═══ Entries provided
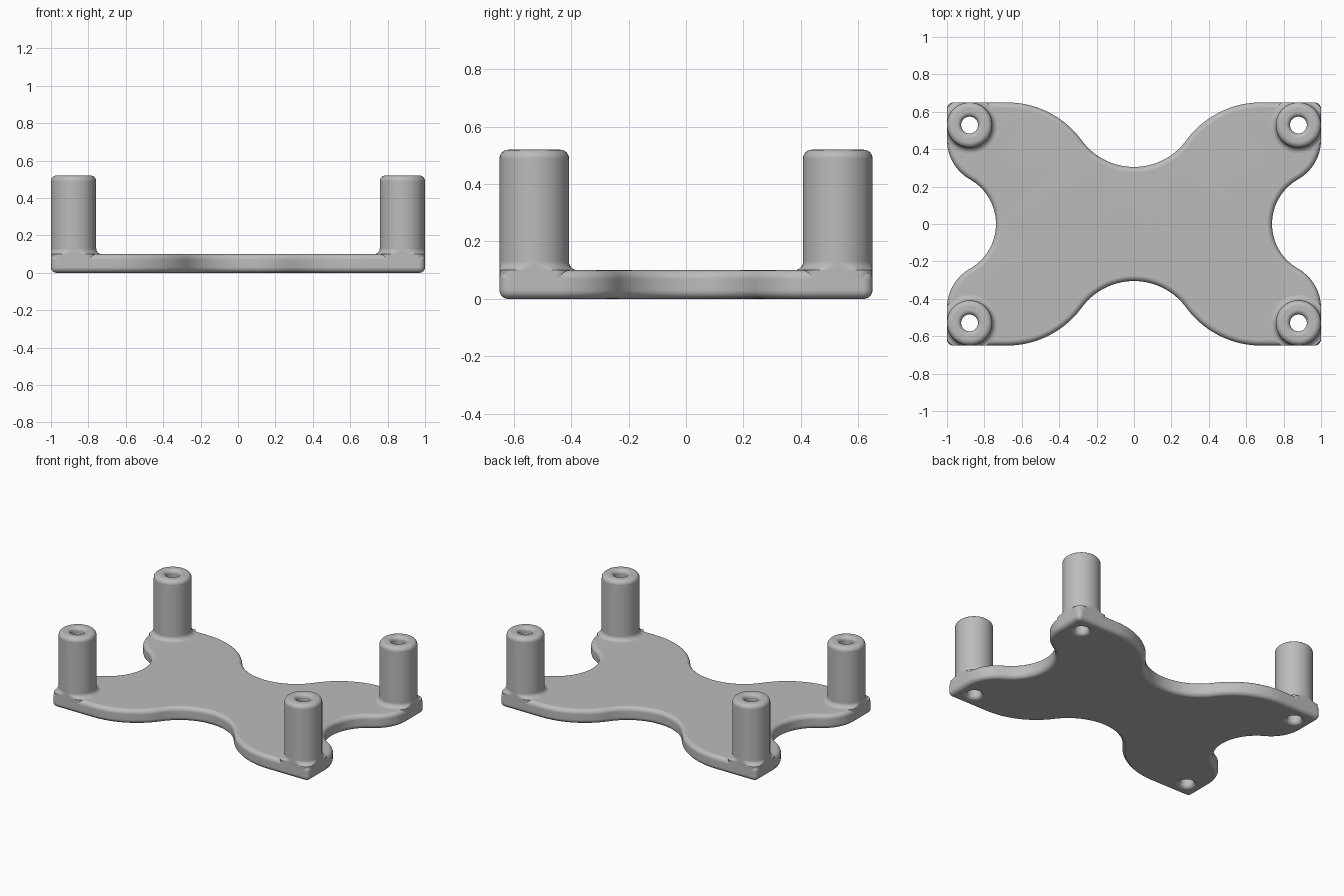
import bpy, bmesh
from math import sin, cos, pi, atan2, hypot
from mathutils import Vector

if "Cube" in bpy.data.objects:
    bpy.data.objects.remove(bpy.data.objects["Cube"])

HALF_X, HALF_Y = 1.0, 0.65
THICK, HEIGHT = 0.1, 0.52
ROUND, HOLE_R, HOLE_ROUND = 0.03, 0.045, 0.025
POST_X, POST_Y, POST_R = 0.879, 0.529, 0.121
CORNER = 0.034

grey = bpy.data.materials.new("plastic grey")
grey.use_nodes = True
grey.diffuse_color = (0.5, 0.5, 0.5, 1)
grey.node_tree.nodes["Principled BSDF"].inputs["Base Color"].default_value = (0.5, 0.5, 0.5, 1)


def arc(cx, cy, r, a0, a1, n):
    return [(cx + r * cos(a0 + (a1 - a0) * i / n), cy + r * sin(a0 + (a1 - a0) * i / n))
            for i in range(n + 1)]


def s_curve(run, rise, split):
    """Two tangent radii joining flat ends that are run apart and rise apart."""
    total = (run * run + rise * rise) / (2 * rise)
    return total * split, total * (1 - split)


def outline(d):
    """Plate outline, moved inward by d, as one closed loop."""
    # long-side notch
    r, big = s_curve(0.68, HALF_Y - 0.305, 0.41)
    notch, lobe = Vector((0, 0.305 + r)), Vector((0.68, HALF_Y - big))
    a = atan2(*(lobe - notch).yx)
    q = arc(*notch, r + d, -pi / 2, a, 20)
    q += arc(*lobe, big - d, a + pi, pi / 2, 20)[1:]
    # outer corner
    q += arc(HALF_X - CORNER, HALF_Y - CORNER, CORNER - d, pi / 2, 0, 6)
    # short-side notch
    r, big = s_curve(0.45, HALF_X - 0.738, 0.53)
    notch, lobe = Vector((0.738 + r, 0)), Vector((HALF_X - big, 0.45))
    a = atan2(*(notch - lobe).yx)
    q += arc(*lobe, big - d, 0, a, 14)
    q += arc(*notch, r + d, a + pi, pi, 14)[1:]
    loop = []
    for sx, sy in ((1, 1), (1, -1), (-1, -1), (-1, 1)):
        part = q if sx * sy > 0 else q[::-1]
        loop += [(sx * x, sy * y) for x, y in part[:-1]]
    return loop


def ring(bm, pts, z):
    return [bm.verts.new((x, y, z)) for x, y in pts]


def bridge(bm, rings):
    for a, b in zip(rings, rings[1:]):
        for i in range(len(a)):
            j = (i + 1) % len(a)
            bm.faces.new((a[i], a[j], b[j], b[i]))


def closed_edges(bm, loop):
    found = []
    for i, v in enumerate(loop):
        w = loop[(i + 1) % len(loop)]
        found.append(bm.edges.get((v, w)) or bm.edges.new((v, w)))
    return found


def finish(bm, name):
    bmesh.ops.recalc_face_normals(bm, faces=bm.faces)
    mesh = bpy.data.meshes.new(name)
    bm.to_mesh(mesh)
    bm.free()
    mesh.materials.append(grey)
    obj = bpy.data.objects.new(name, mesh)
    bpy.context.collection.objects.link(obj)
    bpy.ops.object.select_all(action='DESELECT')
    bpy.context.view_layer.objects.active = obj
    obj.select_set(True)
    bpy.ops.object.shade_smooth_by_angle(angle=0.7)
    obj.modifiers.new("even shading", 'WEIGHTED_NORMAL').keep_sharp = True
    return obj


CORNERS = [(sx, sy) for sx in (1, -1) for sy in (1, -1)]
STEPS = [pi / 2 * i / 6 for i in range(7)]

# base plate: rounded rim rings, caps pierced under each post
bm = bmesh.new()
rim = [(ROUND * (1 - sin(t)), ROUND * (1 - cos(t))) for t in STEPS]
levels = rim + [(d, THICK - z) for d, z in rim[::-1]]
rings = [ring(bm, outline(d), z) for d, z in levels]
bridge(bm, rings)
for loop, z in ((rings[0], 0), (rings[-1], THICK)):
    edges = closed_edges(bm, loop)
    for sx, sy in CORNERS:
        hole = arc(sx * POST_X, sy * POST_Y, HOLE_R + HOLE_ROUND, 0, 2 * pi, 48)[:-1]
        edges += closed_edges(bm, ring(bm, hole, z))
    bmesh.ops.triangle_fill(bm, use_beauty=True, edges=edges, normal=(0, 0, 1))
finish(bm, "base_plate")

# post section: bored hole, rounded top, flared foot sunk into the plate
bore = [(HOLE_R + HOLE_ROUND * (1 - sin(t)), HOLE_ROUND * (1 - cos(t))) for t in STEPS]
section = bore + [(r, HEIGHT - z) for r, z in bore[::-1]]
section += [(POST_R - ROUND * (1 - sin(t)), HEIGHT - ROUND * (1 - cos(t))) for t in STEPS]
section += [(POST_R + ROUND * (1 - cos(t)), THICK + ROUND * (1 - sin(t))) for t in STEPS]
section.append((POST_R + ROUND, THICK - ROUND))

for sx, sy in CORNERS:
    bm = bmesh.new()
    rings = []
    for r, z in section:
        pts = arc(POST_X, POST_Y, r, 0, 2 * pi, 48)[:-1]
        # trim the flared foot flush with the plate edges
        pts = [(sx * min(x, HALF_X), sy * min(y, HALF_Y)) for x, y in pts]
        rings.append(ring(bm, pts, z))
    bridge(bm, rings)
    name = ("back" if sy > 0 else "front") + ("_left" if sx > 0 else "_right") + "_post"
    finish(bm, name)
══════
Only the records themselves, retyped exactly, belong in the answer; please leave all images behind.

- **Response**
import bpy, bmesh
from math import sin, cos, pi, atan2, hypot
from mathutils import Vector

if "Cube" in bpy.data.objects:
    bpy.data.objects.remove(bpy.data.objects["Cube"])

HALF_X, HALF_Y = 1.0, 0.65
THICK, HEIGHT = 0.1, 0.52
ROUND, HOLE_R, HOLE_ROUND = 0.03, 0.045, 0.025
POST_X, POST_Y, POST_R = 0.879, 0.529, 0.121
CORNER = 0.034

grey = bpy.data.materials.new("plastic grey")
grey.use_nodes = True
grey.diffuse_color = (0.5, 0.5, 0.5, 1)
grey.node_tree.nodes["Principled BSDF"].inputs["Base Color"].default_value = (0.5, 0.5, 0.5, 1)


def arc(cx, cy, r, a0, a1, n):
    return [(cx + r * cos(a0 + (a1 - a0) * i / n), cy + r * sin(a0 + (a1 - a0) * i / n))
            for i in range(n + 1)]


def s_curve(run, rise, split):
    """Two tangent radii joining flat ends that are run apart and rise apart."""
    total = (run * run + rise * rise) / (2 * rise)
    return total * split, total * (1 - split)


def outline(d):
    """Plate outline, moved inward by d, as one closed loop."""
    # long-side notch
    r, big = s_curve(0.68, HALF_Y - 0.305, 0.41)
    notch, lobe = Vector((0, 0.305 + r)), Vector((0.68, HALF_Y - big))
    a = atan2(*(lobe - notch).yx)
    q = arc(*notch, r + d, -pi / 2, a, 20)
    q += arc(*lobe, big - d, a + pi, pi / 2, 20)[1:]
    # outer corner
    q += arc(HALF_X - CORNER, HALF_Y - CORNER, CORNER - d, pi / 2, 0, 6)
    # short-side notch
    r, big = s_curve(0.45, HALF_X - 0.738, 0.53)
    notch, lobe = Vector((0.738 + r, 0)), Vector((HALF_X - big, 0.45))
    a = atan2(*(notch - lobe).yx)
    q += arc(*lobe, big - d, 0, a, 14)
    q += arc(*notch, r + d, a + pi, pi, 14)[1:]
    loop = []
    for sx, sy in ((1, 1), (1, -1), (-1, -1), (-1, 1)):
        part = q if sx * sy > 0 else q[::-1]
        loop += [(sx * x, sy * y) for x, y in part[:-1]]
    return loop


def ring(bm, pts, z):
    return [bm.verts.new((x, y, z)) for x, y in pts]


def bridge(bm, rings):
    for a, b in zip(rings, rings[1:]):
        for i in range(len(a)):
            j = (i + 1) % len(a)
            bm.faces.new((a[i], a[j], b[j], b[i]))


def closed_edges(bm, loop):
    found = []
    for i, v in enumerate(loop):
        w = loop[(i + 1) % len(loop)]
        found.append(bm.edges.get((v, w)) or bm.edges.new((v, w)))
    return found


def finish(bm, name):
    bmesh.ops.recalc_face_normals(bm, faces=bm.faces)
    mesh = bpy.data.meshes.new(name)
    bm.to_mesh(mesh)
    bm.free()
    mesh.materials.append(grey)
    obj = bpy.data.objects.new(name, mesh)
    bpy.context.collection.objects.link(obj)
    bpy.ops.object.select_all(action='DESELECT')
    bpy.context.view_layer.objects.active = obj
    obj.select_set(True)
    bpy.ops.object.shade_smooth_by_angle(angle=0.7)
    obj.modifiers.new("even shading", 'WEIGHTED_NORMAL').keep_sharp = True
    return obj


CORNERS = [(sx, sy) for sx in (1, -1) for sy in (1, -1)]
STEPS = [pi / 2 * i / 6 for i in range(7)]

# base plate: rounded rim rings, caps pierced under each post
bm = bmesh.new()
rim = [(ROUND * (1 - sin(t)), ROUND * (1 - cos(t))) for t in STEPS]
levels = rim + [(d, THICK - z) for d, z in rim[::-1]]
rings = [ring(bm, outline(d), z) for d, z in levels]
bridge(bm, rings)
for loop, z in ((rings[0], 0), (rings[-1], THICK)):
    edges = closed_edges(bm, loop)
    for sx, sy in CORNERS:
        hole = arc(sx * POST_X, sy * POST_Y, HOLE_R + HOLE_ROUND, 0, 2 * pi, 48)[:-1]
        edges += closed_edges(bm, ring(bm, hole, z))
    bmesh.ops.triangle_fill(bm, use_beauty=True, edges=edges, normal=(0, 0, 1))
finish(bm, "base_plate")

# post section: bored hole, rounded top, flared foot sunk into the plate
bore = [(HOLE_R + HOLE_ROUND * (1 - sin(t)), HOLE_ROUND * (1 - cos(t))) for t in STEPS]
section = bore + [(r, HEIGHT - z) for r, z in bore[::-1]]
section += [(POST_R - ROUND * (1 - sin(t)), HEIGHT - ROUND * (1 - cos(t))) for t in STEPS]
section += [(POST_R + ROUND * (1 - cos(t)), THICK + ROUND * (1 - sin(t))) for t in STEPS]
section.append((POST_R + ROUND, THICK - ROUND))

for sx, sy in CORNERS:
    bm = bmesh.new()
    rings = []
    for r, z in section:
        pts = arc(POST_X, POST_Y, r, 0, 2 * pi, 48)[:-1]
        # trim the flared foot flush with the plate edges
        pts = [(sx * min(x, HALF_X), sy * min(y, HALF_Y)) for x, y in pts]
        rings.append(ring(bm, pts, z))
    bridge(bm, rings)
    name = ("back" if sy > 0 else "front") + ("_left" if sx > 0 else "_right") + "_post"
    finish(bm, name)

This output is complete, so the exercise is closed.